### Data provided ###
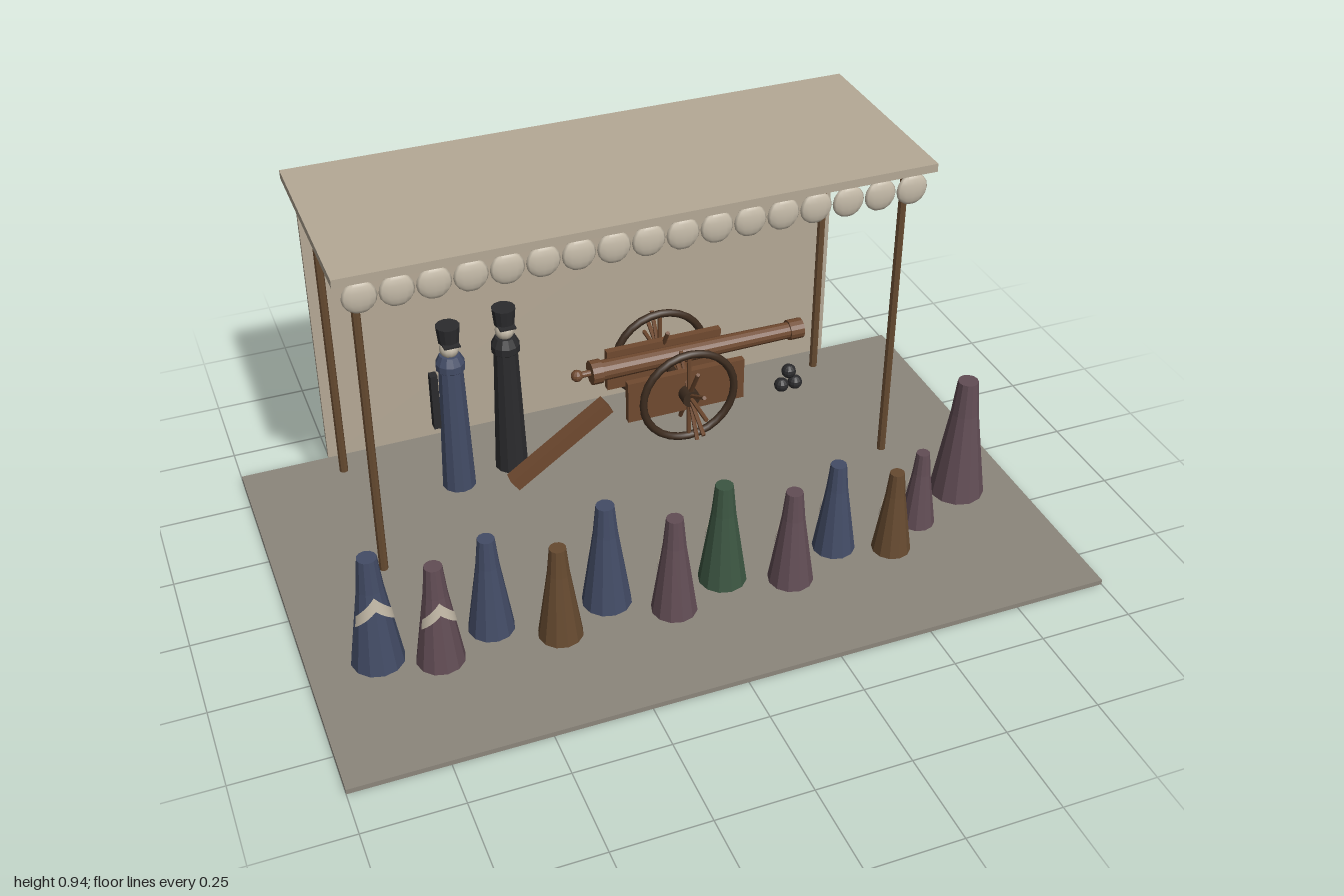
import * as THREE from 'three';
import { ParametricGeometry } from 'three/addons/geometries/ParametricGeometry.js';

const mat = (name, color, extra = {}) => {
  const m = new THREE.MeshStandardMaterial({ color, ...extra });
  m.name = name;
  return m;
};

export function createModel() {
  const M = {
    canvas: mat('canvas', 0xb5a996),
    ground: mat('ground', 0x8c867c),
    cream: mat('cream', 0xc4baa8, { side: THREE.DoubleSide }),
    wood: mat('wood', 0x664a30, { flatShading: true }),
    redWood: mat('redWood', 0x704a30, { flatShading: true }),
    darkWood: mat('darkWood', 0x3d2c1f),
    black: mat('black', 0x2b2b2d, { flatShading: true }),
    blue: mat('blue', 0x434c66, { flatShading: true }),
    mauve: mat('mauve', 0x624d55, { flatShading: true }),
    green: mat('green', 0x3c5642, { flatShading: true }),
  };
  const root = new THREE.Group();
  root.name = 'fieldDisplay';

  const add = (parent, name, geo, material, x = 0, y = 0, z = 0) => {
    const mesh = new THREE.Mesh(geo, material);
    mesh.name = name;
    mesh.position.set(x, y, z);
    parent.add(mesh);
    return mesh;
  };
  const group = (name, x = 0, y = 0, z = 0) => {
    const g = new THREE.Group();
    g.name = name;
    g.position.set(x, y, z);
    root.add(g);
    return g;
  };
  const box = (w, h, d) => new THREE.BoxGeometry(w, h, d);
  const cyl = (rt, rb, h, n = 12) => new THREE.CylinderGeometry(rt, rb, h, n);
  const lathe = (pts, n) => new THREE.LatheGeometry(pts.map(p => new THREE.Vector2(...p)), n);

  const FLOOR = 0.014;
  add(root, 'ground', box(2, FLOOR, 1.25), M.ground, 0, FLOOR / 2, 0);

  // Canopy: roof, back sheet, four posts and a scalloped fringe
  const canopy = group('canopy');
  add(canopy, 'roof', box(1.575, 0.023, 0.575), M.canvas, 0, 0.9315, -0.325);
  add(canopy, 'backSheet', box(1.525, 0.867, 0.013), M.canvas, 0, 0.4865, -0.579);
  for (const x of [-0.727, 0.727])
    for (const z of [-0.098, -0.551])
      add(canopy, 'post', cyl(0.011, 0.012, 0.906, 8), M.wood, x, FLOOR + 0.453, z);
  for (let i = 0; i < 17; i++) {
    const s = add(canopy, 'scallop', new THREE.SphereGeometry(0.044, 12, 8), M.cream,
      (i - 8) * 0.0904, 0.877, -0.05);
    s.scale.z = 0.32;
  }

  // Cannon, pointing along +x
  const cannon = group('cannon', 0, 0, -0.3);
  const along = (name, rt, rb, x0, x1) => {
    const b = add(cannon, name, cyl(rt, rb, x1 - x0, 14), M.redWood, (x0 + x1) / 2, 0.343, 0);
    b.rotation.z = -Math.PI / 2;
  };
  along('barrel', 0.023, 0.029, -0.06, 0.54);
  along('breechRing', 0.034, 0.034, -0.075, -0.045);
  along('muzzleRing', 0.029, 0.029, 0.512, 0.553);
  along('breechNeck', 0.009, 0.009, -0.115, -0.07);
  add(cannon, 'breechKnob', new THREE.SphereGeometry(0.017, 10, 8), M.redWood, -0.113, 0.343, 0);
  const trail = add(cannon, 'trail', box(0.34, 0.04, 0.04), M.redWood, -0.168, 0.131, 0);
  trail.rotation.z = 0.61;
  const axle = add(cannon, 'axle', cyl(0.013, 0.013, 0.24), M.darkWood, 0.17, 0.278, 0);
  axle.rotation.x = Math.PI / 2;

  for (const side of [-1, 1]) {
    add(cannon, 'cheek', box(0.34, 0.125, 0.02), M.redWood, 0.17, 0.282, side * 0.083);
    const wheel = new THREE.Group();
    wheel.name = 'wheel';
    wheel.position.set(0.17, 0.278, side * 0.11);
    cannon.add(wheel);
    add(wheel, 'rim', new THREE.TorusGeometry(0.133, 0.011, 8, 28), M.darkWood);
    const hub = add(wheel, 'hub', cyl(0.025, 0.025, 0.04), M.darkWood);
    hub.rotation.x = Math.PI / 2;
    // Spokes fan out crosswise to the rim
    for (let i = 0; i < 6; i++) {
      const spoke = add(wheel, 'spoke', cyl(0.006, 0.006, 0.247, 6), M.redWood);
      spoke.rotation.x = i * Math.PI / 6;
    }
  }

  // Stacked cannonballs
  const balls = group('cannonballs', 0.602, 0, -0.462);
  for (const [x, y] of [[-0.022, 0.036], [0.022, 0.036], [0, 0.08]])
    add(balls, 'cannonball', new THREE.SphereGeometry(0.022, 12, 8), M.black, x, y, 0);

  // Two sentries with tall hats
  const sentry = (x, z, coat) => {
    const g = group('sentry', x, 0, z);
    add(g, 'coat', lathe([[0, FLOOR], [0.047, FLOOR], [0.034, 0.395], [0.04, 0.4], [0.04, 0.42],
      [0.028, 0.444], [0, 0.446]], 12), coat);
    add(g, 'head', new THREE.SphereGeometry(0.027, 12, 8), M.cream, 0, 0.462, 0);
    add(g, 'hat', cyl(0.033, 0.028, 0.05), M.black, 0, 0.509, 0);
    add(g, 'visor', box(0.045, 0.005, 0.035), M.black, 0, 0.486, 0.022);
    return g;
  };
  const blueSentry = sentry(-0.44, -0.38, M.blue);
  add(blueSentry, 'arm', box(0.02, 0.17, 0.025), M.black, -0.05, 0.305, 0);
  sentry(-0.277, -0.411, M.black);

  // Row of cloaked onlookers: x, z, base radius, top, colour, facing (1 front, -1 back, 0 no shawl)
  const crowd = [
    [-0.825, 0.23, 0.068, 0.338, 'blue', 1],
    [-0.68, 0.285, 0.062, 0.31, 'mauve', 1],
    [-0.53, 0.22, 0.06, 0.3, 'blue', -1],
    [-0.375, 0.305, 0.058, 0.29, 'wood', -1],
    [-0.225, 0.23, 0.065, 0.322, 'blue', -1],
    [-0.075, 0.32, 0.06, 0.305, 'mauve', -1],
    [0.085, 0.255, 0.064, 0.316, 'green', -1],
    [0.25, 0.32, 0.06, 0.295, 'mauve', -1],
    [0.41, 0.245, 0.057, 0.285, 'blue', -1],
    [0.55, 0.305, 0.052, 0.262, 'wood', -1],
    [0.667, 0.23, 0.048, 0.242, 'mauve', -1],
    [0.835, 0.145, 0.075, 0.376, 'mauve', 0],
  ];
  for (const [x, z, r, top, colour, facing] of crowd) {
    const g = group('onlooker', x, FLOOR, z);
    const h = top - FLOOR;
    add(g, 'cloak', lathe([[0, 0], [r, 0], [0.5 * r, 0.72 * h], [0.37 * r, h], [0, h]], 12), M[colour]);
    if (!facing) continue;
    // Shawl: thin curved band dipping at both sides
    const shawl = new ParametricGeometry((u, v, p) => {
      const a = (u * 2 - 1) * 1.25, dip = Math.abs(u * 2 - 1);
      const t = 0.58 - 0.17 * dip + v * (0.12 - 0.02 * dip);
      const rr = r * (1 - 0.5 * t / 0.72) + 0.003;
      p.set(rr * Math.sin(a), t * h, rr * Math.cos(a));
    }, 12, 2);
    add(g, 'shawl', shawl, M.cream).rotation.y = facing > 0 ? 0 : Math.PI;
  }
  return root;
}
###
- Exercise: Each record above has to be written out again in full, but its pictures must not be.

- Your response:
import * as THREE from 'three';
import { ParametricGeometry } from 'three/addons/geometries/ParametricGeometry.js';

const mat = (name, color, extra = {}) => {
  const m = new THREE.MeshStandardMaterial({ color, ...extra });
  m.name = name;
  return m;
};

export function createModel() {
  const M = {
    canvas: mat('canvas', 0xb5a996),
    ground: mat('ground', 0x8c867c),
    cream: mat('cream', 0xc4baa8, { side: THREE.DoubleSide }),
    wood: mat('wood', 0x664a30, { flatShading: true }),
    redWood: mat('redWood', 0x704a30, { flatShading: true }),
    darkWood: mat('darkWood', 0x3d2c1f),
    black: mat('black', 0x2b2b2d, { flatShading: true }),
    blue: mat('blue', 0x434c66, { flatShading: true }),
    mauve: mat('mauve', 0x624d55, { flatShading: true }),
    green: mat('green', 0x3c5642, { flatShading: true }),
  };
  const root = new THREE.Group();
  root.name = 'fieldDisplay';

  const add = (parent, name, geo, material, x = 0, y = 0, z = 0) => {
    const mesh = new THREE.Mesh(geo, material);
    mesh.name = name;
    mesh.position.set(x, y, z);
    parent.add(mesh);
    return mesh;
  };
  const group = (name, x = 0, y = 0, z = 0) => {
    const g = new THREE.Group();
    g.name = name;
    g.position.set(x, y, z);
    root.add(g);
    return g;
  };
  const box = (w, h, d) => new THREE.BoxGeometry(w, h, d);
  const cyl = (rt, rb, h, n = 12) => new THREE.CylinderGeometry(rt, rb, h, n);
  const lathe = (pts, n) => new THREE.LatheGeometry(pts.map(p => new THREE.Vector2(...p)), n);

  const FLOOR = 0.014;
  add(root, 'ground', box(2, FLOOR, 1.25), M.ground, 0, FLOOR / 2, 0);

  // Canopy: roof, back sheet, four posts and a scalloped fringe
  const canopy = group('canopy');
  add(canopy, 'roof', box(1.575, 0.023, 0.575), M.canvas, 0, 0.9315, -0.325);
  add(canopy, 'backSheet', box(1.525, 0.867, 0.013), M.canvas, 0, 0.4865, -0.579);
  for (const x of [-0.727, 0.727])
    for (const z of [-0.098, -0.551])
      add(canopy, 'post', cyl(0.011, 0.012, 0.906, 8), M.wood, x, FLOOR + 0.453, z);
  for (let i = 0; i < 17; i++) {
    const s = add(canopy, 'scallop', new THREE.SphereGeometry(0.044, 12, 8), M.cream,
      (i - 8) * 0.0904, 0.877, -0.05);
    s.scale.z = 0.32;
  }

  // Cannon, pointing along +x
  const cannon = group('cannon', 0, 0, -0.3);
  const along = (name, rt, rb, x0, x1) => {
    const b = add(cannon, name, cyl(rt, rb, x1 - x0, 14), M.redWood, (x0 + x1) / 2, 0.343, 0);
    b.rotation.z = -Math.PI / 2;
  };
  along('barrel', 0.023, 0.029, -0.06, 0.54);
  along('breechRing', 0.034, 0.034, -0.075, -0.045);
  along('muzzleRing', 0.029, 0.029, 0.512, 0.553);
  along('breechNeck', 0.009, 0.009, -0.115, -0.07);
  add(cannon, 'breechKnob', new THREE.SphereGeometry(0.017, 10, 8), M.redWood, -0.113, 0.343, 0);
  const trail = add(cannon, 'trail', box(0.34, 0.04, 0.04), M.redWood, -0.168, 0.131, 0);
  trail.rotation.z = 0.61;
  const axle = add(cannon, 'axle', cyl(0.013, 0.013, 0.24), M.darkWood, 0.17, 0.278, 0);
  axle.rotation.x = Math.PI / 2;

  for (const side of [-1, 1]) {
    add(cannon, 'cheek', box(0.34, 0.125, 0.02), M.redWood, 0.17, 0.282, side * 0.083);
    const wheel = new THREE.Group();
    wheel.name = 'wheel';
    wheel.position.set(0.17, 0.278, side * 0.11);
    cannon.add(wheel);
    add(wheel, 'rim', new THREE.TorusGeometry(0.133, 0.011, 8, 28), M.darkWood);
    const hub = add(wheel, 'hub', cyl(0.025, 0.025, 0.04), M.darkWood);
    hub.rotation.x = Math.PI / 2;
    // Spokes fan out crosswise to the rim
    for (let i = 0; i < 6; i++) {
      const spoke = add(wheel, 'spoke', cyl(0.006, 0.006, 0.247, 6), M.redWood);
      spoke.rotation.x = i * Math.PI / 6;
    }
  }

  // Stacked cannonballs
  const balls = group('cannonballs', 0.602, 0, -0.462);
  for (const [x, y] of [[-0.022, 0.036], [0.022, 0.036], [0, 0.08]])
    add(balls, 'cannonball', new THREE.SphereGeometry(0.022, 12, 8), M.black, x, y, 0);

  // Two sentries with tall hats
  const sentry = (x, z, coat) => {
    const g = group('sentry', x, 0, z);
    add(g, 'coat', lathe([[0, FLOOR], [0.047, FLOOR], [0.034, 0.395], [0.04, 0.4], [0.04, 0.42],
      [0.028, 0.444], [0, 0.446]], 12), coat);
    add(g, 'head', new THREE.SphereGeometry(0.027, 12, 8), M.cream, 0, 0.462, 0);
    add(g, 'hat', cyl(0.033, 0.028, 0.05), M.black, 0, 0.509, 0);
    add(g, 'visor', box(0.045, 0.005, 0.035), M.black, 0, 0.486, 0.022);
    return g;
  };
  const blueSentry = sentry(-0.44, -0.38, M.blue);
  add(blueSentry, 'arm', box(0.02, 0.17, 0.025), M.black, -0.05, 0.305, 0);
  sentry(-0.277, -0.411, M.black);

  // Row of cloaked onlookers: x, z, base radius, top, colour, facing (1 front, -1 back, 0 no shawl)
  const crowd = [
    [-0.825, 0.23, 0.068, 0.338, 'blue', 1],
    [-0.68, 0.285, 0.062, 0.31, 'mauve', 1],
    [-0.53, 0.22, 0.06, 0.3, 'blue', -1],
    [-0.375, 0.305, 0.058, 0.29, 'wood', -1],
    [-0.225, 0.23, 0.065, 0.322, 'blue', -1],
    [-0.075, 0.32, 0.06, 0.305, 'mauve', -1],
    [0.085, 0.255, 0.064, 0.316, 'green', -1],
    [0.25, 0.32, 0.06, 0.295, 'mauve', -1],
    [0.41, 0.245, 0.057, 0.285, 'blue', -1],
    [0.55, 0.305, 0.052, 0.262, 'wood', -1],
    [0.667, 0.23, 0.048, 0.242, 'mauve', -1],
    [0.835, 0.145, 0.075, 0.376, 'mauve', 0],
  ];
  for (const [x, z, r, top, colour, facing] of crowd) {
    const g = group('onlooker', x, FLOOR, z);
    const h = top - FLOOR;
    add(g, 'cloak', lathe([[0, 0], [r, 0], [0.5 * r, 0.72 * h], [0.37 * r, h], [0, h]], 12), M[colour]);
    if (!facing) continue;
    // Shawl: thin curved band dipping at both sides
    const shawl = new ParametricGeometry((u, v, p) => {
      const a = (u * 2 - 1) * 1.25, dip = Math.abs(u * 2 - 1);
      const t = 0.58 - 0.17 * dip + v * (0.12 - 0.02 * dip);
      const rr = r * (1 - 0.5 * t / 0.72) + 0.003;
      p.set(rr * Math.sin(a), t * h, rr * Math.cos(a));
    }, 12, 2);
    add(g, 'shawl', shawl, M.cream).rotation.y = facing > 0 ? 0 : Math.PI;
  }
  return root;
}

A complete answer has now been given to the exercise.